__What you should do__
Retype the records word for word. Skip every image.

-- The data follows --

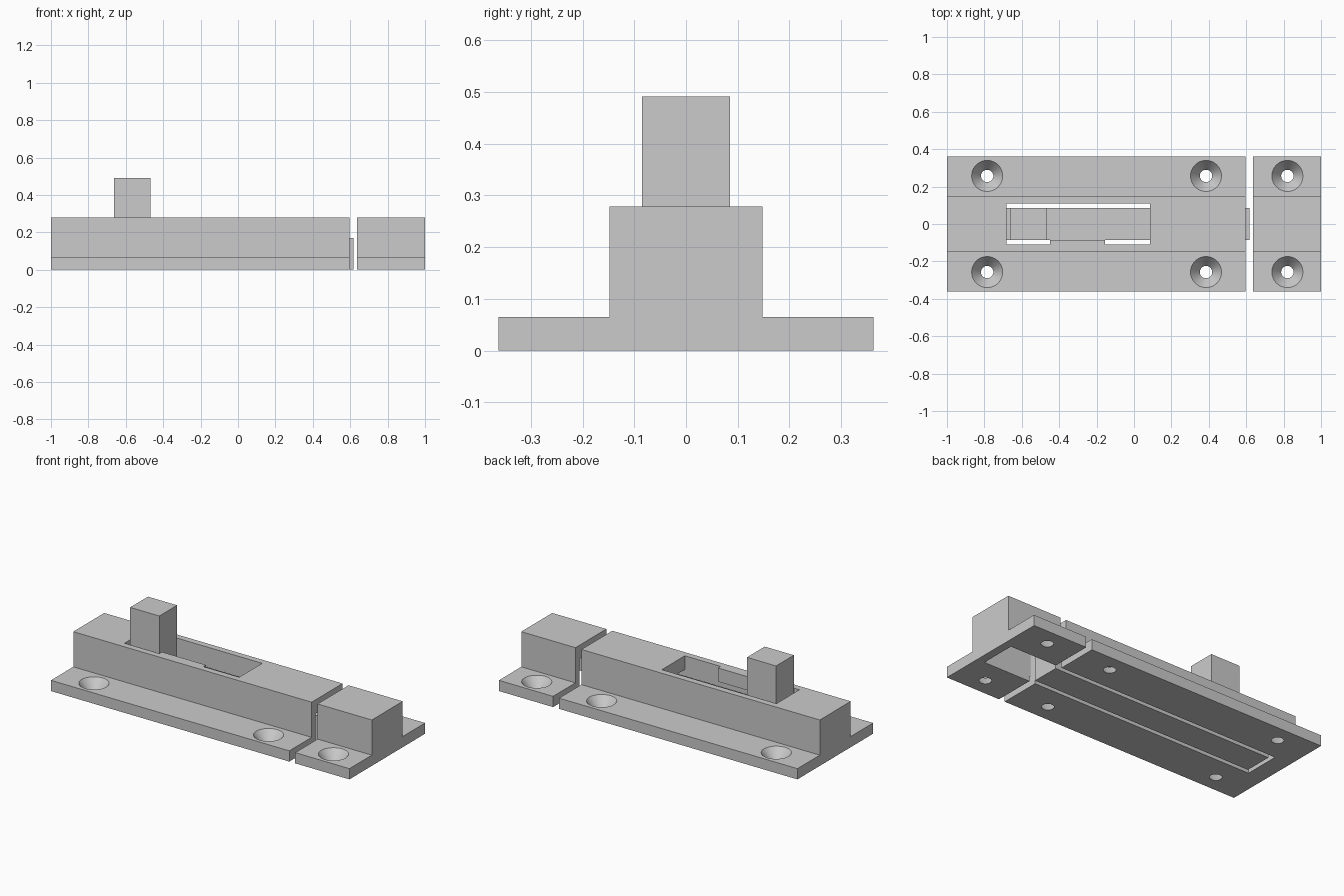
import bpy
import bmesh
import math

default = bpy.data.objects.get("Cube")
if default:
    bpy.data.objects.remove(default, do_unlink=True)

# One plain grey finish
grey = bpy.data.materials.new("plain grey")
grey.use_nodes = True
COLOUR = (0.6, 0.6, 0.6, 1)
grey.diffuse_color = COLOUR
grey.node_tree.nodes["Principled BSDF"].inputs["Base Color"].default_value = COLOUR

# Shared dimensions
HALF_WIDTH, RISER, CHANNEL, BOLT = 0.362, 0.148, 0.11, 0.085
PLATE, TOP, BOLT_TOP, CHANNEL_TOP = 0.065, 0.278, 0.17, 0.195
HOLE_Y, HOLE_TOP, HOLE_BOTTOM = 0.257, 0.083, 0.033
EPS = 0.02


def finish(name, bm):
    bmesh.ops.recalc_face_normals(bm, faces=bm.faces)
    mesh = bpy.data.meshes.new(name)
    bm.to_mesh(mesh)
    bm.free()
    mesh.materials.append(grey)
    obj = bpy.data.objects.new(name, mesh)
    bpy.context.collection.objects.link(obj)
    return obj


def prism(name, points, direction):
    """Extrude a closed outline along a direction."""
    bm = bmesh.new()
    face = bm.faces.new([bm.verts.new(p) for p in points])
    extruded = bmesh.ops.extrude_face_region(bm, geom=[face])["geom"]
    verts = [g for g in extruded if isinstance(g, bmesh.types.BMVert)]
    bmesh.ops.translate(bm, verts=verts, vec=direction)
    return finish(name, bm)


def box(name, x0, x1, y0, y1, z0, z1):
    return prism(name, [(x0, y0, z0), (x1, y0, z0), (x1, y1, z0), (x0, y1, z0)],
                 (0, 0, z1 - z0))


def flanged_block(name, x0, x1):
    """Riser with a thin mounting flange on both sides."""
    half = [(HALF_WIDTH, 0), (HALF_WIDTH, PLATE), (RISER, PLATE), (RISER, TOP)]
    outline = half + [(-y, z) for y, z in reversed(half)]
    return prism(name, [(x0, y, z) for y, z in outline], (x1 - x0, 0, 0))


def countersink(x, y):
    slope = (HOLE_TOP - HOLE_BOTTOM) / PLATE
    bm = bmesh.new()
    bmesh.ops.create_cone(bm, cap_ends=True, segments=48,
                          radius1=HOLE_BOTTOM - slope * EPS,
                          radius2=HOLE_TOP + slope * EPS,
                          depth=PLATE + 2 * EPS)
    bmesh.ops.translate(bm, verts=bm.verts, vec=(x, y, PLATE / 2))
    return finish("screw_hole_cutter", bm)


def cut(target, cutters):
    for cutter in cutters:
        cutter.hide_render = True
        mod = target.modifiers.new("cut", "BOOLEAN")
        mod.operation = "DIFFERENCE"
        mod.solver = "EXACT"
        mod.object = cutter
    bpy.context.view_layer.update()
    graph = bpy.context.evaluated_depsgraph_get()
    mesh = bpy.data.meshes.new_from_object(target.evaluated_get(graph))
    target.modifiers.clear()
    target.data = mesh
    mesh.name = target.name
    for cutter in cutters:
        bpy.data.objects.remove(cutter, do_unlink=True)
    bpy.ops.object.select_all(action="DESELECT")
    target.select_set(True)
    bpy.context.view_layer.objects.active = target
    bpy.ops.object.shade_smooth_by_angle(angle=math.radians(30))


# Housing: bolt channel underneath, handle slot with two locking notches on top
housing = flanged_block("housing", -1, 0.597)
slot = [(-0.683, -CHANNEL), (-0.45, -CHANNEL), (-0.45, -BOLT), (-0.155, -BOLT),
        (-0.155, -CHANNEL), (0.085, -CHANNEL), (0.085, CHANNEL), (-0.683, CHANNEL)]
cut(housing, [
    box("channel_cutter", -0.89, 0.597 + EPS, -CHANNEL, CHANNEL, -EPS, CHANNEL_TOP),
    prism("slot_cutter", [(x, y, CHANNEL_TOP - EPS) for x, y in slot],
          (0, 0, TOP - CHANNEL_TOP + 2 * EPS)),
] + [countersink(x, s * HOLE_Y) for x in (-0.785, 0.385) for s in (-1, 1)])

# Keeper: pocket open below and toward the housing
keeper = flanged_block("keeper", 0.637, 1)
cut(keeper, [
    box("pocket_cutter", 0.637 - EPS, 0.95, -CHANNEL, CHANNEL, -EPS, CHANNEL_TOP),
] + [countersink(0.82, s * HOLE_Y) for s in (-1, 1)])

# Sliding bolt with its upright handle, as one L-shaped piece
bolt_profile = [(-0.865, 0), (0.617, 0), (0.617, BOLT_TOP), (-0.468, BOLT_TOP),
                (-0.468, 0.491), (-0.663, 0.491), (-0.663, BOLT_TOP), (-0.865, BOLT_TOP)]
prism("sliding_bolt", [(x, -BOLT, z) for x, z in bolt_profile], (0, 2 * BOLT, 0))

-- The data concluded --

__Written solution__
import bpy
import bmesh
import math

default = bpy.data.objects.get("Cube")
if default:
    bpy.data.objects.remove(default, do_unlink=True)

# One plain grey finish
grey = bpy.data.materials.new("plain grey")
grey.use_nodes = True
COLOUR = (0.6, 0.6, 0.6, 1)
grey.diffuse_color = COLOUR
grey.node_tree.nodes["Principled BSDF"].inputs["Base Color"].default_value = COLOUR

# Shared dimensions
HALF_WIDTH, RISER, CHANNEL, BOLT = 0.362, 0.148, 0.11, 0.085
PLATE, TOP, BOLT_TOP, CHANNEL_TOP = 0.065, 0.278, 0.17, 0.195
HOLE_Y, HOLE_TOP, HOLE_BOTTOM = 0.257, 0.083, 0.033
EPS = 0.02


def finish(name, bm):
    bmesh.ops.recalc_face_normals(bm, faces=bm.faces)
    mesh = bpy.data.meshes.new(name)
    bm.to_mesh(mesh)
    bm.free()
    mesh.materials.append(grey)
    obj = bpy.data.objects.new(name, mesh)
    bpy.context.collection.objects.link(obj)
    return obj


def prism(name, points, direction):
    """Extrude a closed outline along a direction."""
    bm = bmesh.new()
    face = bm.faces.new([bm.verts.new(p) for p in points])
    extruded = bmesh.ops.extrude_face_region(bm, geom=[face])["geom"]
    verts = [g for g in extruded if isinstance(g, bmesh.types.BMVert)]
    bmesh.ops.translate(bm, verts=verts, vec=direction)
    return finish(name, bm)


def box(name, x0, x1, y0, y1, z0, z1):
    return prism(name, [(x0, y0, z0), (x1, y0, z0), (x1, y1, z0), (x0, y1, z0)],
                 (0, 0, z1 - z0))


def flanged_block(name, x0, x1):
    """Riser with a thin mounting flange on both sides."""
    half = [(HALF_WIDTH, 0), (HALF_WIDTH, PLATE), (RISER, PLATE), (RISER, TOP)]
    outline = half + [(-y, z) for y, z in reversed(half)]
    return prism(name, [(x0, y, z) for y, z in outline], (x1 - x0, 0, 0))


def countersink(x, y):
    slope = (HOLE_TOP - HOLE_BOTTOM) / PLATE
    bm = bmesh.new()
    bmesh.ops.create_cone(bm, cap_ends=True, segments=48,
                          radius1=HOLE_BOTTOM - slope * EPS,
                          radius2=HOLE_TOP + slope * EPS,
                          depth=PLATE + 2 * EPS)
    bmesh.ops.translate(bm, verts=bm.verts, vec=(x, y, PLATE / 2))
    return finish("screw_hole_cutter", bm)


def cut(target, cutters):
    for cutter in cutters:
        cutter.hide_render = True
        mod = target.modifiers.new("cut", "BOOLEAN")
        mod.operation = "DIFFERENCE"
        mod.solver = "EXACT"
        mod.object = cutter
    bpy.context.view_layer.update()
    graph = bpy.context.evaluated_depsgraph_get()
    mesh = bpy.data.meshes.new_from_object(target.evaluated_get(graph))
    target.modifiers.clear()
    target.data = mesh
    mesh.name = target.name
    for cutter in cutters:
        bpy.data.objects.remove(cutter, do_unlink=True)
    bpy.ops.object.select_all(action="DESELECT")
    target.select_set(True)
    bpy.context.view_layer.objects.active = target
    bpy.ops.object.shade_smooth_by_angle(angle=math.radians(30))


# Housing: bolt channel underneath, handle slot with two locking notches on top
housing = flanged_block("housing", -1, 0.597)
slot = [(-0.683, -CHANNEL), (-0.45, -CHANNEL), (-0.45, -BOLT), (-0.155, -BOLT),
        (-0.155, -CHANNEL), (0.085, -CHANNEL), (0.085, CHANNEL), (-0.683, CHANNEL)]
cut(housing, [
    box("channel_cutter", -0.89, 0.597 + EPS, -CHANNEL, CHANNEL, -EPS, CHANNEL_TOP),
    prism("slot_cutter", [(x, y, CHANNEL_TOP - EPS) for x, y in slot],
          (0, 0, TOP - CHANNEL_TOP + 2 * EPS)),
] + [countersink(x, s * HOLE_Y) for x in (-0.785, 0.385) for s in (-1, 1)])

# Keeper: pocket open below and toward the housing
keeper = flanged_block("keeper", 0.637, 1)
cut(keeper, [
    box("pocket_cutter", 0.637 - EPS, 0.95, -CHANNEL, CHANNEL, -EPS, CHANNEL_TOP),
] + [countersink(0.82, s * HOLE_Y) for s in (-1, 1)])

# Sliding bolt with its upright handle, as one L-shaped piece
bolt_profile = [(-0.865, 0), (0.617, 0), (0.617, BOLT_TOP), (-0.468, BOLT_TOP),
                (-0.468, 0.491), (-0.663, 0.491), (-0.663, BOLT_TOP), (-0.865, BOLT_TOP)]
prism("sliding_bolt", [(x, -BOLT, z) for x, z in bolt_profile], (0, 2 * BOLT, 0))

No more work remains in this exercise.